How Video Conferencing Security Works

Secure Video Conferencing Setup

Companies strive to secure conferences.
Companies strive to secure conferences.
© Photographer: Pichunter | Agency:

With an encryption box in place on the video/audio/data line, the only thing that needs to be secured is the dialing line. There are two options for securing the dialing line:

Dialing from the IMUX

One way to get around the security vulnerability associated with the dialing line is to bypass the dialing line entirely. A properly trained and certified technician can dial and initiate video-conference calls directly from the IMUX itself. To do this, the technician might have to disconnect and reconnect cables, sometimes located in remote areas [source: Security for Videoconferencing]. 

Dialing from the IMUX effectively secures the video-conference system, but requires time and special expertise to switch from nonsecure to secure mode and back again.

Dialing from the CODEC Menu Using an Optical Dial Isolator

For practical reasons, it's quicker and easier to initiate and dial both secure and unsecure calls from the video conferencing CODEC's on-screen menu rather than having to rewire the IMUX every time.

The problem is that the copper wire used in the dialing line produces data radiation levels that don't comply with the military's TEMPEST security standards.
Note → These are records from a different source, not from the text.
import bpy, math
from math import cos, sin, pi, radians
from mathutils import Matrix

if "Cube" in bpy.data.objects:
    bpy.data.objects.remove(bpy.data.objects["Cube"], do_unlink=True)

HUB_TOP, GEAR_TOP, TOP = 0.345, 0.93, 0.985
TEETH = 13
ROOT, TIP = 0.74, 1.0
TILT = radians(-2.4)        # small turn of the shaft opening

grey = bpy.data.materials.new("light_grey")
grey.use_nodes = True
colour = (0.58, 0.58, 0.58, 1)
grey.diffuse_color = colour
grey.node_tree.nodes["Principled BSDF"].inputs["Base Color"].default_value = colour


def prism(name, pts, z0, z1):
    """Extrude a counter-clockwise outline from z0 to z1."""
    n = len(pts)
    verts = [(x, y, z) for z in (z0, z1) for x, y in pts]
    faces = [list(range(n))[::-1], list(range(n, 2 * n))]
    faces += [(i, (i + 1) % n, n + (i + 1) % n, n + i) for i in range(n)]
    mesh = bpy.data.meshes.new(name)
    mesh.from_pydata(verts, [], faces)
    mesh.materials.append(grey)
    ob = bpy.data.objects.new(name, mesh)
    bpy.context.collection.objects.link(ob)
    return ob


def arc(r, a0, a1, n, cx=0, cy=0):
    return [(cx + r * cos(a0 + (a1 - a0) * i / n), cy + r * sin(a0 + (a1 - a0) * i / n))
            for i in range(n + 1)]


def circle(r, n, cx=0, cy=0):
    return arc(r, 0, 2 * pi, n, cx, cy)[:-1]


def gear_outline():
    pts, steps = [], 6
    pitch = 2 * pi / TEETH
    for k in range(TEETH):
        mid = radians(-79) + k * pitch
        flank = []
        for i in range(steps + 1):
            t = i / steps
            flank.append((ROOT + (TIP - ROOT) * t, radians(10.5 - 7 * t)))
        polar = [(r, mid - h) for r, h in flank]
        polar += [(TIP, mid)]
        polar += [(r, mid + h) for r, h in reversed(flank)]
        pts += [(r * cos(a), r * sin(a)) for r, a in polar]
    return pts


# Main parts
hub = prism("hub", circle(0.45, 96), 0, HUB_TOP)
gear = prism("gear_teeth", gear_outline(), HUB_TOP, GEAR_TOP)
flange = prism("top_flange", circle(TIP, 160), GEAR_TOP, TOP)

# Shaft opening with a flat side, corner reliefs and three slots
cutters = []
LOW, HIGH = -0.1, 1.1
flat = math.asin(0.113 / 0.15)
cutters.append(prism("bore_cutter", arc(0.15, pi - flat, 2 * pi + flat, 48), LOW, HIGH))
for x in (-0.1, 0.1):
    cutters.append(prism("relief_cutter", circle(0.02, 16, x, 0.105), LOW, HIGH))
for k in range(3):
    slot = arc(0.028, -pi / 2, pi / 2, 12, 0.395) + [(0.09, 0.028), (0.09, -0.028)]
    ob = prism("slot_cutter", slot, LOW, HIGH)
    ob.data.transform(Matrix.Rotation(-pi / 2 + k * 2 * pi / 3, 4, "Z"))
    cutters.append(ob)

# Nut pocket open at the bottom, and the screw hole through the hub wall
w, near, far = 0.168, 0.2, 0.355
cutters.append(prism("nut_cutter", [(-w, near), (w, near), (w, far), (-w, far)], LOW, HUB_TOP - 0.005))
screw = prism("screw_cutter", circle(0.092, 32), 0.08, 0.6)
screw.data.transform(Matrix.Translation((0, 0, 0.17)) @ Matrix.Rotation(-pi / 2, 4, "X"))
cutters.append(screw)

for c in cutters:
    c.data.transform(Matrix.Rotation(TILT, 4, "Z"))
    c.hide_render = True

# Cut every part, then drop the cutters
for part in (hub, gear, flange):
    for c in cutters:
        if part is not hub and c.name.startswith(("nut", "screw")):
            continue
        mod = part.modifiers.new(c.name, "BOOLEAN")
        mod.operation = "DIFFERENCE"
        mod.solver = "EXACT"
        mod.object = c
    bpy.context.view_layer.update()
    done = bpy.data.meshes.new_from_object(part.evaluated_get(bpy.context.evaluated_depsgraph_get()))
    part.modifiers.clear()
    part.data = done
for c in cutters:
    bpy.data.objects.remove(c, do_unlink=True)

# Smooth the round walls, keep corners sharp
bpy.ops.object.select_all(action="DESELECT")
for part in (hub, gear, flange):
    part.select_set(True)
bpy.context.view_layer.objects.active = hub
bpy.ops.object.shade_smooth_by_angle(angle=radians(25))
With the right equipment, however, it's possible to eliminate the data radiation problem without getting rid of the dialing line altogether.

This piece of equipment is called an optical dial isolator. Instead of transmitting data over a copper wire, the optical dial isolator uses fiber-optic cables that convert data into optical light streams that emit no data radiation at all. The isolator needs to be installed between the CODEC and the IMUX on the dialing line.

Using an optical dial isolator makes it easy for organizations like the government or the military to easily switch back and forth between unsecure and secure calls directly from the CODEC's on-screen menu. And with an encryption box already in place on the video/audio/data line, the video conferencing setup is now completely secure.

For more information about video-conferencing security and related topics, check out the links below.

Related HowStuffWorks Articles

More Great Links